Provided records:
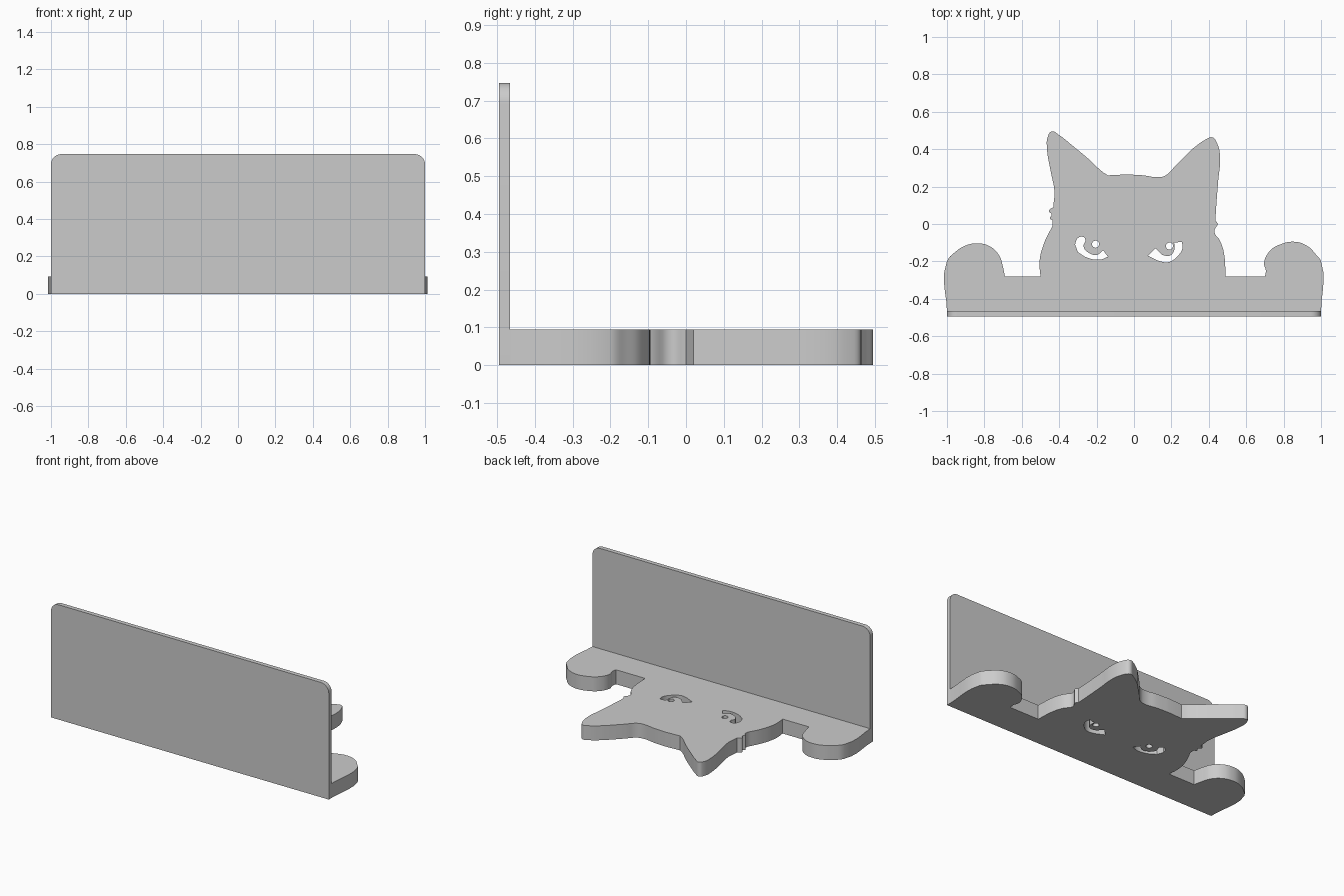
import bpy
import bmesh
import math
from mathutils import Vector

cube = bpy.data.objects.get("Cube")
if cube:
    bpy.data.objects.remove(cube, do_unlink=True)

UNIT = 0.01          # outline points are written in hundredths
THICK = 0.094        # thickness of the flat silhouette
HEIGHT = 0.747       # height of the upright panel
FRONT, INNER = -0.495, -0.466

grey = bpy.data.materials.new("plain grey")
grey.use_nodes = True
grey.diffuse_color = (0.6, 0.6, 0.6, 1)
grey.node_tree.nodes["Principled BSDF"].inputs["Base Color"].default_value = grey.diffuse_color


def finish(obj):
    """Give an object its material and smooth shading with sharp edges."""
    obj.data.materials.clear()
    obj.data.materials.append(grey)
    bpy.ops.object.select_all(action="DESELECT")
    obj.select_set(True)
    bpy.context.view_layer.objects.active = obj
    bpy.ops.object.shade_smooth_by_angle(angle=math.radians(30))


def add_loop(curve, runs):
    """Add a closed loop made of smooth runs that meet at sharp corners."""
    points = [(p, i in (0, len(run) - 1)) for run in runs for i, p in enumerate(run)]
    spline = curve.splines.new("BEZIER")
    spline.bezier_points.add(len(points) - 1)
    spline.use_cyclic_u = True
    for bez, ((x, y), sharp) in zip(spline.bezier_points, points):
        bez.co = Vector((x, y, 0)) * UNIT
        bez.handle_left_type = bez.handle_right_type = "VECTOR" if sharp else "AUTO"


def circle(x, y, radius, sides=10):
    """Points of a small round hole."""
    turns = [math.tau * i / sides for i in range(sides)]
    return [(x + radius * math.cos(a), y + radius * math.sin(a)) for a in turns]


# Outline of the silhouette, running from one paw over the head to the other
right_paw = [(-100, -46.6), (-100, -20), (-95, -14.5), (-90, -11.5), (-84, -10.3),
             (-77, -12), (-72, -17), (-70.3, -22), (-69, -28)]
right_cheek = [(-50, -28), (-50.5, -20), (-48, -10), (-43.5, -1)]
right_whiskers = [(-43.5, 2), (-45, 3), (-44, 5), (-45.5, 7), (-43, 9)]
right_ear = [(-43, 11), (-42.5, 17), (-44.5, 28), (-46.5, 40), (-46, 47), (-44, 49.5),
             (-40, 47.5), (-33, 42), (-24, 34.5), (-17, 28), (-14, 26)]
forehead = [(-14, 26), (-4, 26.5), (5, 26), (13, 25), (17, 26), (22, 31)]
left_ear = [(22, 31), (31, 40), (38, 45), (42, 46.3), (44.5, 43), (46, 36),
            (45, 23), (44, 10), (43.5, 2)]
left_cheek = [(45, 0), (43, -4), (46, -9), (48, -15), (49, -28)]
left_paw = [(70, -28), (70.5, -25), (69.5, -21), (73, -14), (78, -11), (86, -9.5),
            (93, -12), (97, -16), (100, -20), (100, -46.6)]

# Cut-out eyes: a crescent and a pupil on each side
right_crescent = [(-31.5, -11), (-30, -7.5), (-27, -7), (-26, -8.5), (-27, -12),
                  (-24, -15.5), (-20, -16.5), (-16.5, -14)]
right_lid = [(-14, -17.5), (-18, -19), (-25, -18), (-30, -15)]
left_lid = [(7.5, -17), (11.5, -13)]
left_inner = [(11.5, -13), (15, -16.5), (19, -17), (21.5, -14), (21.5, -10)]
left_outer = [(25.5, -9.5), (26, -12.5), (23, -17.5), (18, -20.5), (12.5, -19.5)]

curve = bpy.data.curves.new("silhouette", "CURVE")
curve.dimensions = "2D"
curve.fill_mode = "BOTH"
curve.resolution_u = 5
curve.extrude = THICK / 2
add_loop(curve, [right_paw, right_cheek, right_whiskers, right_ear, forehead[1:],
                 left_ear[1:], left_cheek, left_paw])
add_loop(curve, [right_crescent, right_lid])
add_loop(curve, [left_lid, left_inner[1:], left_outer])
add_loop(curve, [circle(-20.5, -10.8, 1.9)])
add_loop(curve, [circle(19, -11.8, 1.9)])

# Turn the filled curve into a clean, welded mesh
source = bpy.data.objects.new("silhouette_curve", curve)
bpy.context.collection.objects.link(source)
graph = bpy.context.evaluated_depsgraph_get()
mesh = bpy.data.meshes.new_from_object(source.evaluated_get(graph))
bpy.data.objects.remove(source, do_unlink=True)
bm = bmesh.new()
bm.from_mesh(mesh)
bmesh.ops.remove_doubles(bm, verts=bm.verts, dist=0.0002)
bmesh.ops.recalc_face_normals(bm, faces=bm.faces)
bmesh.ops.translate(bm, verts=bm.verts, vec=(0, 0, THICK / 2))
bm.to_mesh(mesh)
bm.free()
base = bpy.data.objects.new("cat_silhouette_base", mesh)
bpy.context.collection.objects.link(base)
finish(base)

# Upright panel with its two top corners rounded
bm = bmesh.new()
bmesh.ops.create_cube(bm, size=1)
bmesh.ops.scale(bm, verts=bm.verts, vec=(2, INNER - FRONT, HEIGHT))
bmesh.ops.translate(bm, verts=bm.verts, vec=(0, (FRONT + INNER) / 2, HEIGHT / 2))
corners = [e for e in bm.edges
           if all(v.co.z > HEIGHT / 2 for v in e.verts)
           and abs(e.verts[0].co.x - e.verts[1].co.x) < UNIT]
bmesh.ops.bevel(bm, geom=corners, offset=0.055, segments=8, profile=0.5, affect="EDGES")
mesh = bpy.data.meshes.new("upright_panel")
bm.to_mesh(mesh)
bm.free()
panel = bpy.data.objects.new("upright_panel", mesh)
bpy.context.collection.objects.link(panel)
finish(panel)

Problem description: Please give back the data above word for word, with no pictures included.

Solution:
import bpy
import bmesh
import math
from mathutils import Vector

cube = bpy.data.objects.get("Cube")
if cube:
    bpy.data.objects.remove(cube, do_unlink=True)

UNIT = 0.01          # outline points are written in hundredths
THICK = 0.094        # thickness of the flat silhouette
HEIGHT = 0.747       # height of the upright panel
FRONT, INNER = -0.495, -0.466

grey = bpy.data.materials.new("plain grey")
grey.use_nodes = True
grey.diffuse_color = (0.6, 0.6, 0.6, 1)
grey.node_tree.nodes["Principled BSDF"].inputs["Base Color"].default_value = grey.diffuse_color


def finish(obj):
    """Give an object its material and smooth shading with sharp edges."""
    obj.data.materials.clear()
    obj.data.materials.append(grey)
    bpy.ops.object.select_all(action="DESELECT")
    obj.select_set(True)
    bpy.context.view_layer.objects.active = obj
    bpy.ops.object.shade_smooth_by_angle(angle=math.radians(30))


def add_loop(curve, runs):
    """Add a closed loop made of smooth runs that meet at sharp corners."""
    points = [(p, i in (0, len(run) - 1)) for run in runs for i, p in enumerate(run)]
    spline = curve.splines.new("BEZIER")
    spline.bezier_points.add(len(points) - 1)
    spline.use_cyclic_u = True
    for bez, ((x, y), sharp) in zip(spline.bezier_points, points):
        bez.co = Vector((x, y, 0)) * UNIT
        bez.handle_left_type = bez.handle_right_type = "VECTOR" if sharp else "AUTO"


def circle(x, y, radius, sides=10):
    """Points of a small round hole."""
    turns = [math.tau * i / sides for i in range(sides)]
    return [(x + radius * math.cos(a), y + radius * math.sin(a)) for a in turns]


# Outline of the silhouette, running from one paw over the head to the other
right_paw = [(-100, -46.6), (-100, -20), (-95, -14.5), (-90, -11.5), (-84, -10.3),
             (-77, -12), (-72, -17), (-70.3, -22), (-69, -28)]
right_cheek = [(-50, -28), (-50.5, -20), (-48, -10), (-43.5, -1)]
right_whiskers = [(-43.5, 2), (-45, 3), (-44, 5), (-45.5, 7), (-43, 9)]
right_ear = [(-43, 11), (-42.5, 17), (-44.5, 28), (-46.5, 40), (-46, 47), (-44, 49.5),
             (-40, 47.5), (-33, 42), (-24, 34.5), (-17, 28), (-14, 26)]
forehead = [(-14, 26), (-4, 26.5), (5, 26), (13, 25), (17, 26), (22, 31)]
left_ear = [(22, 31), (31, 40), (38, 45), (42, 46.3), (44.5, 43), (46, 36),
            (45, 23), (44, 10), (43.5, 2)]
left_cheek = [(45, 0), (43, -4), (46, -9), (48, -15), (49, -28)]
left_paw = [(70, -28), (70.5, -25), (69.5, -21), (73, -14), (78, -11), (86, -9.5),
            (93, -12), (97, -16), (100, -20), (100, -46.6)]

# Cut-out eyes: a crescent and a pupil on each side
right_crescent = [(-31.5, -11), (-30, -7.5), (-27, -7), (-26, -8.5), (-27, -12),
                  (-24, -15.5), (-20, -16.5), (-16.5, -14)]
right_lid = [(-14, -17.5), (-18, -19), (-25, -18), (-30, -15)]
left_lid = [(7.5, -17), (11.5, -13)]
left_inner = [(11.5, -13), (15, -16.5), (19, -17), (21.5, -14), (21.5, -10)]
left_outer = [(25.5, -9.5), (26, -12.5), (23, -17.5), (18, -20.5), (12.5, -19.5)]

curve = bpy.data.curves.new("silhouette", "CURVE")
curve.dimensions = "2D"
curve.fill_mode = "BOTH"
curve.resolution_u = 5
curve.extrude = THICK / 2
add_loop(curve, [right_paw, right_cheek, right_whiskers, right_ear, forehead[1:],
                 left_ear[1:], left_cheek, left_paw])
add_loop(curve, [right_crescent, right_lid])
add_loop(curve, [left_lid, left_inner[1:], left_outer])
add_loop(curve, [circle(-20.5, -10.8, 1.9)])
add_loop(curve, [circle(19, -11.8, 1.9)])

# Turn the filled curve into a clean, welded mesh
source = bpy.data.objects.new("silhouette_curve", curve)
bpy.context.collection.objects.link(source)
graph = bpy.context.evaluated_depsgraph_get()
mesh = bpy.data.meshes.new_from_object(source.evaluated_get(graph))
bpy.data.objects.remove(source, do_unlink=True)
bm = bmesh.new()
bm.from_mesh(mesh)
bmesh.ops.remove_doubles(bm, verts=bm.verts, dist=0.0002)
bmesh.ops.recalc_face_normals(bm, faces=bm.faces)
bmesh.ops.translate(bm, verts=bm.verts, vec=(0, 0, THICK / 2))
bm.to_mesh(mesh)
bm.free()
base = bpy.data.objects.new("cat_silhouette_base", mesh)
bpy.context.collection.objects.link(base)
finish(base)

# Upright panel with its two top corners rounded
bm = bmesh.new()
bmesh.ops.create_cube(bm, size=1)
bmesh.ops.scale(bm, verts=bm.verts, vec=(2, INNER - FRONT, HEIGHT))
bmesh.ops.translate(bm, verts=bm.verts, vec=(0, (FRONT + INNER) / 2, HEIGHT / 2))
corners = [e for e in bm.edges
           if all(v.co.z > HEIGHT / 2 for v in e.verts)
           and abs(e.verts[0].co.x - e.verts[1].co.x) < UNIT]
bmesh.ops.bevel(bm, geom=corners, offset=0.055, segments=8, profile=0.5, affect="EDGES")
mesh = bpy.data.meshes.new("upright_panel")
bm.to_mesh(mesh)
bm.free()
panel = bpy.data.objects.new("upright_panel", mesh)
bpy.context.collection.objects.link(panel)
finish(panel)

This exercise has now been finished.